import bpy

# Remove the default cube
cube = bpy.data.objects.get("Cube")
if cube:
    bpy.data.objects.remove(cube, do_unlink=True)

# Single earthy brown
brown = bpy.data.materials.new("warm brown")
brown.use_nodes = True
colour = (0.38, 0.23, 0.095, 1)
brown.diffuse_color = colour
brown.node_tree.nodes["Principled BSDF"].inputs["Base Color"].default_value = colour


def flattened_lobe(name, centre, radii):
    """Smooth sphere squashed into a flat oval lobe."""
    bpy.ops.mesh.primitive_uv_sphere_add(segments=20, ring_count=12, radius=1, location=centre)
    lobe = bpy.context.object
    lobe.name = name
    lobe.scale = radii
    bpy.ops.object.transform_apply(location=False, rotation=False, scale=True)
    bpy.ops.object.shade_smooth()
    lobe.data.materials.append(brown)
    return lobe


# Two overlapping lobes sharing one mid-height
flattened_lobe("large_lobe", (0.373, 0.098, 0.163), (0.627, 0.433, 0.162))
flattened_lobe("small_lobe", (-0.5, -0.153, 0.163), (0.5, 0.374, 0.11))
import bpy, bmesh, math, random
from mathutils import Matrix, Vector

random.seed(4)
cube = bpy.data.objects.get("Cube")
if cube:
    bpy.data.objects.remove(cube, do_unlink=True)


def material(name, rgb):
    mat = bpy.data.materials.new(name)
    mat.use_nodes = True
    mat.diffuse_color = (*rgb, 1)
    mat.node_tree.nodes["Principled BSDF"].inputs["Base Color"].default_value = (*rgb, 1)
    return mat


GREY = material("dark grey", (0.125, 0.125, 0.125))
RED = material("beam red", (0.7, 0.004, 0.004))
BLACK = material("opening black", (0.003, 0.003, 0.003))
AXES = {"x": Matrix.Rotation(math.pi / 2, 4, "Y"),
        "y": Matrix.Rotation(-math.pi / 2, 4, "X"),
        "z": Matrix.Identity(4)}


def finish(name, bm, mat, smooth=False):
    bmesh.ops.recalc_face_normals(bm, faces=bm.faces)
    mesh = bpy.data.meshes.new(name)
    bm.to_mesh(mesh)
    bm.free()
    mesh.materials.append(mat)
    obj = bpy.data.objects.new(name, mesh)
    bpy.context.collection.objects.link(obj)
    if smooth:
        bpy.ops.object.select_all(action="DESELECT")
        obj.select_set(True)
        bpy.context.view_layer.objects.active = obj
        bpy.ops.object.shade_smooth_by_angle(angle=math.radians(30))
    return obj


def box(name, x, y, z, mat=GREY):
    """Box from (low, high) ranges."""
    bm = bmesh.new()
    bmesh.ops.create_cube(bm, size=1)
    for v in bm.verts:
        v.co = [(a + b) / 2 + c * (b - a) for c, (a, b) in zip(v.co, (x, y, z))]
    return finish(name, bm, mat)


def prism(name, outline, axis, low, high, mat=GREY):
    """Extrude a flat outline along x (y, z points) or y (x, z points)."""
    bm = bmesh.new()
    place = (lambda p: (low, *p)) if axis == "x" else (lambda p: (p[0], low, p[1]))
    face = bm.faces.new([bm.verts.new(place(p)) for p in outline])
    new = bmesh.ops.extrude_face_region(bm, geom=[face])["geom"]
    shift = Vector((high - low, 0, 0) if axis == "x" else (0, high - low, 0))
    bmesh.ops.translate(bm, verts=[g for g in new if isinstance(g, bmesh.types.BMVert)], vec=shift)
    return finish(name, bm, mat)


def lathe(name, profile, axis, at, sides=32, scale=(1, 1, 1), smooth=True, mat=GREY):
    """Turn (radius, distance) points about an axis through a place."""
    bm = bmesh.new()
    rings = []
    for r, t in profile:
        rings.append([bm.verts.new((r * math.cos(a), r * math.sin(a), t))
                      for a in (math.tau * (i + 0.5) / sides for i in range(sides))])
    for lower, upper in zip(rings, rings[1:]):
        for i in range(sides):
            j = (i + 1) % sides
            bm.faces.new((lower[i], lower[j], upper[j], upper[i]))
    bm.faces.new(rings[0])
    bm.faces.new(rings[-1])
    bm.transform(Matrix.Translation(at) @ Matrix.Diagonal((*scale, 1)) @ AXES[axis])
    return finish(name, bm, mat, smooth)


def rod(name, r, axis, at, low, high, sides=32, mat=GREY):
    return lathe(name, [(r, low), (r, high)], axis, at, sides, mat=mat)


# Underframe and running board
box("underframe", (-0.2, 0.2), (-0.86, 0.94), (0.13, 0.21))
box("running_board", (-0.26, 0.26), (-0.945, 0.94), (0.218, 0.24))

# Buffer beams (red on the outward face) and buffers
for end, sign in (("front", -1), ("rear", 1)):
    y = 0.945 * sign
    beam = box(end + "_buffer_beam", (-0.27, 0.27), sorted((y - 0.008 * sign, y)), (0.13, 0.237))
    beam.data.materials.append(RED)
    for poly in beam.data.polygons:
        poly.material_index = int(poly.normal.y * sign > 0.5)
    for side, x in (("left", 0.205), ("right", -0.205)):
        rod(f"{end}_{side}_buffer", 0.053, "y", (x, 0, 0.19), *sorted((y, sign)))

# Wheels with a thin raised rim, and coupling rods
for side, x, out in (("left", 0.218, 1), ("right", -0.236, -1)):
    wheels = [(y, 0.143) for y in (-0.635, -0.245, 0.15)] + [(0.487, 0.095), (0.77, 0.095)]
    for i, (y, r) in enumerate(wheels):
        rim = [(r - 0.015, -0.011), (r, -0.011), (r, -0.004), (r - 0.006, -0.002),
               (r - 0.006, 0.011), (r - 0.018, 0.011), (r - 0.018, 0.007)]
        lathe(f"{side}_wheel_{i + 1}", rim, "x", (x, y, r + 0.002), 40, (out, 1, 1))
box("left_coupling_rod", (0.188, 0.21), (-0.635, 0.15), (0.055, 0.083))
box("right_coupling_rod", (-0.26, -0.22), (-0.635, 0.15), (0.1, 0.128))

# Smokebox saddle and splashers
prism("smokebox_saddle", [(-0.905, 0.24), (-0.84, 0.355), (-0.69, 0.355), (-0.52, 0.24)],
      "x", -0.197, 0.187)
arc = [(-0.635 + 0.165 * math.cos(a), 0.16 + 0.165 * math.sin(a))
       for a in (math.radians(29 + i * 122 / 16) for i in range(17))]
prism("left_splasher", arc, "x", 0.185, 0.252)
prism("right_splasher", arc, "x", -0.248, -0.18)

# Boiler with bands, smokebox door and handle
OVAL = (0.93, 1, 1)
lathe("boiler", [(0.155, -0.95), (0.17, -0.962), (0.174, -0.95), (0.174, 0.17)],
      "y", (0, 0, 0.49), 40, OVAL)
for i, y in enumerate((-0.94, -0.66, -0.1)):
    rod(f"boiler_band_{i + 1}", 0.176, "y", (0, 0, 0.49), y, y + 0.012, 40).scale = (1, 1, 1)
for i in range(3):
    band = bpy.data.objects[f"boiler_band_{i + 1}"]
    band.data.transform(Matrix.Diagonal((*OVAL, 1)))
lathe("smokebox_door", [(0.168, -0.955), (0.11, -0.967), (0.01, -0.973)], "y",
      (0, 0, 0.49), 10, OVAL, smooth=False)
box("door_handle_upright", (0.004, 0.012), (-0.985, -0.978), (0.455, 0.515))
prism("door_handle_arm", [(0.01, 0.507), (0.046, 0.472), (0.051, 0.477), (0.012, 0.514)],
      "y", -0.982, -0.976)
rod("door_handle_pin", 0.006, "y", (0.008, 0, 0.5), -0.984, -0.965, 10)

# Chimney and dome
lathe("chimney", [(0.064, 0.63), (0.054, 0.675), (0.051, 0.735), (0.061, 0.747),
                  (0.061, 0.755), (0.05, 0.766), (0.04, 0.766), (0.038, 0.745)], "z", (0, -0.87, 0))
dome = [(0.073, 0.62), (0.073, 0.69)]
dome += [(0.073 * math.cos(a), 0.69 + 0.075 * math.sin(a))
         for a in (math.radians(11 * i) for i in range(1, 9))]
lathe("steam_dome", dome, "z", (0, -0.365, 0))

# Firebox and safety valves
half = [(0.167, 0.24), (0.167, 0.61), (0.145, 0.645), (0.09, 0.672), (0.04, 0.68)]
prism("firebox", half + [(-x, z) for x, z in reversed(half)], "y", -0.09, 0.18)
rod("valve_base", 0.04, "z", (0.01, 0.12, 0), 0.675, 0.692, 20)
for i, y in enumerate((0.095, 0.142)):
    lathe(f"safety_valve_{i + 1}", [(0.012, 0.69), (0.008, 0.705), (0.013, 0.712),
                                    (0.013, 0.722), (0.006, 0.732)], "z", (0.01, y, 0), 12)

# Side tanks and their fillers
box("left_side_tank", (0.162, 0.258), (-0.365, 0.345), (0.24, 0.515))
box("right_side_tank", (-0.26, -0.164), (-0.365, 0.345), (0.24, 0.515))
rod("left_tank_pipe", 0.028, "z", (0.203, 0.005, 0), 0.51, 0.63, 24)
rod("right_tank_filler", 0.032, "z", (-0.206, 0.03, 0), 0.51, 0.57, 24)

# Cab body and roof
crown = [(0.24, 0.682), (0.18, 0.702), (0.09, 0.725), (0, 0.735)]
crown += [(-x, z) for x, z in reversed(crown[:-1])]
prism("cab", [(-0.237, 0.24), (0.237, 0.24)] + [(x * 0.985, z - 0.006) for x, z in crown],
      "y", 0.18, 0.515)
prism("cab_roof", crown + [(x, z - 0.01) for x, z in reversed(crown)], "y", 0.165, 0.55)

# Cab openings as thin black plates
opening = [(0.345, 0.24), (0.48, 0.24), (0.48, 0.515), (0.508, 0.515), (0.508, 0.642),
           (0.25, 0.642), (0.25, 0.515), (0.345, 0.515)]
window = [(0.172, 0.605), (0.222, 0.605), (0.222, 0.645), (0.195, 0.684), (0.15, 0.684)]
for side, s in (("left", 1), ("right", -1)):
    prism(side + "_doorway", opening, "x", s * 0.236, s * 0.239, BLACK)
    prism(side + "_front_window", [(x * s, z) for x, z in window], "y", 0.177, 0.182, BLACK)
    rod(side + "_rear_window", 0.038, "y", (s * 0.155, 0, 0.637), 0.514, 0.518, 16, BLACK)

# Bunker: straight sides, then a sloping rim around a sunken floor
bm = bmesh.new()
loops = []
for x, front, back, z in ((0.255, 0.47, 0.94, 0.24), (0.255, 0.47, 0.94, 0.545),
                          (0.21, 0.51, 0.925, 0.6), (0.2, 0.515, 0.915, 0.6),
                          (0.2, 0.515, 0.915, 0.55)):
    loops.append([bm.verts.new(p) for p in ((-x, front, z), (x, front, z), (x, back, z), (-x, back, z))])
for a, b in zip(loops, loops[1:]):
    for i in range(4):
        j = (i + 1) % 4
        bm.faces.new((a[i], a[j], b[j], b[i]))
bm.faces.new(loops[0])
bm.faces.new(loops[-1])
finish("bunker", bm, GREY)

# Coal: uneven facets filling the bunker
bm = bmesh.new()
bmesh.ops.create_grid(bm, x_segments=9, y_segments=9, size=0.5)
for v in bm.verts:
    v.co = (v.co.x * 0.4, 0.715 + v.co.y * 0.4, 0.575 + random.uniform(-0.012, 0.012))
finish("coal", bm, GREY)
-.-.-
Exercise aim: From the records above, copy only the lines starting with the line that holds "bmesh.ops.translate(bm, verts=[g for" and going on through the line that holds "for end, sign", exactly as written.

Answer section:
    bmesh.ops.translate(bm, verts=[g for g in new if isinstance(g, bmesh.types.BMVert)], vec=shift)
    return finish(name, bm, mat)


def lathe(name, profile, axis, at, sides=32, scale=(1, 1, 1), smooth=True, mat=GREY):
    """Turn (radius, distance) points about an axis through a place."""
    bm = bmesh.new()
    rings = []
    for r, t in profile:
        rings.append([bm.verts.new((r * math.cos(a), r * math.sin(a), t))
                      for a in (math.tau * (i + 0.5) / sides for i in range(sides))])
    for lower, upper in zip(rings, rings[1:]):
        for i in range(sides):
            j = (i + 1) % sides
            bm.faces.new((lower[i], lower[j], upper[j], upper[i]))
    bm.faces.new(rings[0])
    bm.faces.new(rings[-1])
    bm.transform(Matrix.Translation(at) @ Matrix.Diagonal((*scale, 1)) @ AXES[axis])
    return finish(name, bm, mat, smooth)


def rod(name, r, axis, at, low, high, sides=32, mat=GREY):
    return lathe(name, [(r, low), (r, high)], axis, at, sides, mat=mat)


# Underframe and running board
box("underframe", (-0.2, 0.2), (-0.86, 0.94), (0.13, 0.21))
box("running_board", (-0.26, 0.26), (-0.945, 0.94), (0.218, 0.24))

# Buffer beams (red on the outward face) and buffers
for end, sign in (("front", -1), ("rear", 1)):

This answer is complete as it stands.